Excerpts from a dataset
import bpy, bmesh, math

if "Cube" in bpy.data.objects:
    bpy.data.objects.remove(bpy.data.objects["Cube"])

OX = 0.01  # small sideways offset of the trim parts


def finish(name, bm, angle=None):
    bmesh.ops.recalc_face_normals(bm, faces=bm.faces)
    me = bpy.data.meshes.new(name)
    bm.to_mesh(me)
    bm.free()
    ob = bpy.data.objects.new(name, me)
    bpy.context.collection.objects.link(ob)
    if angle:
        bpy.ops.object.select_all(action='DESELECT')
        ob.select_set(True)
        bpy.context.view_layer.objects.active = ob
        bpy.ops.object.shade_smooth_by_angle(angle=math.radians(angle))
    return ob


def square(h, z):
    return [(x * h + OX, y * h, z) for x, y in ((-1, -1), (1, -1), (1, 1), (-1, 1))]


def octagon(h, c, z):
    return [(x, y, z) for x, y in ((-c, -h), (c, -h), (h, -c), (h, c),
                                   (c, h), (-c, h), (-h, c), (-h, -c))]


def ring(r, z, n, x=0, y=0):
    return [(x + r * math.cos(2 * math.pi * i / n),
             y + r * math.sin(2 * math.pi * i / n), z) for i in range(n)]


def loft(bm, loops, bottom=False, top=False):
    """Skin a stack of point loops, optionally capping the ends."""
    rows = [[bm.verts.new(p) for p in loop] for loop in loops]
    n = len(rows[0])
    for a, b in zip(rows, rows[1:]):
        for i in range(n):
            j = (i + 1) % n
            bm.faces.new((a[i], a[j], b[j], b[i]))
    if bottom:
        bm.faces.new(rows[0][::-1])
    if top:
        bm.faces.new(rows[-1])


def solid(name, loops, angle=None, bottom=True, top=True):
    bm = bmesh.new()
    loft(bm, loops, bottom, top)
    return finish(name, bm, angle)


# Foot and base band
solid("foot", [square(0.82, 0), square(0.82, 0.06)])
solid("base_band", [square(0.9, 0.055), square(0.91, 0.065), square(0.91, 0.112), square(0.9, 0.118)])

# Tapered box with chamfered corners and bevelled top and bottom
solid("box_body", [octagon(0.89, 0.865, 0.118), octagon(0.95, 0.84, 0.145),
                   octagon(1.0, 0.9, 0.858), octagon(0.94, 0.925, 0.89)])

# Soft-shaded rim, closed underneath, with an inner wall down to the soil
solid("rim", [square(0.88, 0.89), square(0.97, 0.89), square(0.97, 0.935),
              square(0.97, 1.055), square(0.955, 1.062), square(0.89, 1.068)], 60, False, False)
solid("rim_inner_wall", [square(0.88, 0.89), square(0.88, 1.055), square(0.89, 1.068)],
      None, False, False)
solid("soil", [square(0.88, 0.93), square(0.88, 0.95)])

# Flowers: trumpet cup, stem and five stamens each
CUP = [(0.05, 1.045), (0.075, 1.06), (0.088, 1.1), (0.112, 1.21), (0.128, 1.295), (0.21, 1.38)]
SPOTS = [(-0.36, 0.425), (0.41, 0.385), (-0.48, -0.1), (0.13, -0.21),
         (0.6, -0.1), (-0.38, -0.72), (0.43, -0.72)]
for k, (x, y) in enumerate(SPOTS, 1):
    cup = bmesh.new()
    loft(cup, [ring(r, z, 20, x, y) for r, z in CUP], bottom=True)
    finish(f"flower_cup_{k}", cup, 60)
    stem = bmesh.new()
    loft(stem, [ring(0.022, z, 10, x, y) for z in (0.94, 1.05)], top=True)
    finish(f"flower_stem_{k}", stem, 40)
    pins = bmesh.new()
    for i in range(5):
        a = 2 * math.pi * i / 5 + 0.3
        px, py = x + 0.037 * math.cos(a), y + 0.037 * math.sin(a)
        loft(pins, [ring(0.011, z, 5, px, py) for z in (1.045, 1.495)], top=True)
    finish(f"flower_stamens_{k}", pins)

• Problem to solve
Using the data above, repeat every line exactly.

• Solution to this task
import bpy, bmesh, math

if "Cube" in bpy.data.objects:
    bpy.data.objects.remove(bpy.data.objects["Cube"])

OX = 0.01  # small sideways offset of the trim parts


def finish(name, bm, angle=None):
    bmesh.ops.recalc_face_normals(bm, faces=bm.faces)
    me = bpy.data.meshes.new(name)
    bm.to_mesh(me)
    bm.free()
    ob = bpy.data.objects.new(name, me)
    bpy.context.collection.objects.link(ob)
    if angle:
        bpy.ops.object.select_all(action='DESELECT')
        ob.select_set(True)
        bpy.context.view_layer.objects.active = ob
        bpy.ops.object.shade_smooth_by_angle(angle=math.radians(angle))
    return ob


def square(h, z):
    return [(x * h + OX, y * h, z) for x, y in ((-1, -1), (1, -1), (1, 1), (-1, 1))]


def octagon(h, c, z):
    return [(x, y, z) for x, y in ((-c, -h), (c, -h), (h, -c), (h, c),
                                   (c, h), (-c, h), (-h, c), (-h, -c))]


def ring(r, z, n, x=0, y=0):
    return [(x + r * math.cos(2 * math.pi * i / n),
             y + r * math.sin(2 * math.pi * i / n), z) for i in range(n)]


def loft(bm, loops, bottom=False, top=False):
    """Skin a stack of point loops, optionally capping the ends."""
    rows = [[bm.verts.new(p) for p in loop] for loop in loops]
    n = len(rows[0])
    for a, b in zip(rows, rows[1:]):
        for i in range(n):
            j = (i + 1) % n
            bm.faces.new((a[i], a[j], b[j], b[i]))
    if bottom:
        bm.faces.new(rows[0][::-1])
    if top:
        bm.faces.new(rows[-1])


def solid(name, loops, angle=None, bottom=True, top=True):
    bm = bmesh.new()
    loft(bm, loops, bottom, top)
    return finish(name, bm, angle)


# Foot and base band
solid("foot", [square(0.82, 0), square(0.82, 0.06)])
solid("base_band", [square(0.9, 0.055), square(0.91, 0.065), square(0.91, 0.112), square(0.9, 0.118)])

# Tapered box with chamfered corners and bevelled top and bottom
solid("box_body", [octagon(0.89, 0.865, 0.118), octagon(0.95, 0.84, 0.145),
                   octagon(1.0, 0.9, 0.858), octagon(0.94, 0.925, 0.89)])

# Soft-shaded rim, closed underneath, with an inner wall down to the soil
solid("rim", [square(0.88, 0.89), square(0.97, 0.89), square(0.97, 0.935),
              square(0.97, 1.055), square(0.955, 1.062), square(0.89, 1.068)], 60, False, False)
solid("rim_inner_wall", [square(0.88, 0.89), square(0.88, 1.055), square(0.89, 1.068)],
      None, False, False)
solid("soil", [square(0.88, 0.93), square(0.88, 0.95)])

# Flowers: trumpet cup, stem and five stamens each
CUP = [(0.05, 1.045), (0.075, 1.06), (0.088, 1.1), (0.112, 1.21), (0.128, 1.295), (0.21, 1.38)]
SPOTS = [(-0.36, 0.425), (0.41, 0.385), (-0.48, -0.1), (0.13, -0.21),
         (0.6, -0.1), (-0.38, -0.72), (0.43, -0.72)]
for k, (x, y) in enumerate(SPOTS, 1):
    cup = bmesh.new()
    loft(cup, [ring(r, z, 20, x, y) for r, z in CUP], bottom=True)
    finish(f"flower_cup_{k}", cup, 60)
    stem = bmesh.new()
    loft(stem, [ring(0.022, z, 10, x, y) for z in (0.94, 1.05)], top=True)
    finish(f"flower_stem_{k}", stem, 40)
    pins = bmesh.new()
    for i in range(5):
        a = 2 * math.pi * i / 5 + 0.3
        px, py = x + 0.037 * math.cos(a), y + 0.037 * math.sin(a)
        loft(pins, [ring(0.011, z, 5, px, py) for z in (1.045, 1.495)], top=True)
    finish(f"flower_stamens_{k}", pins)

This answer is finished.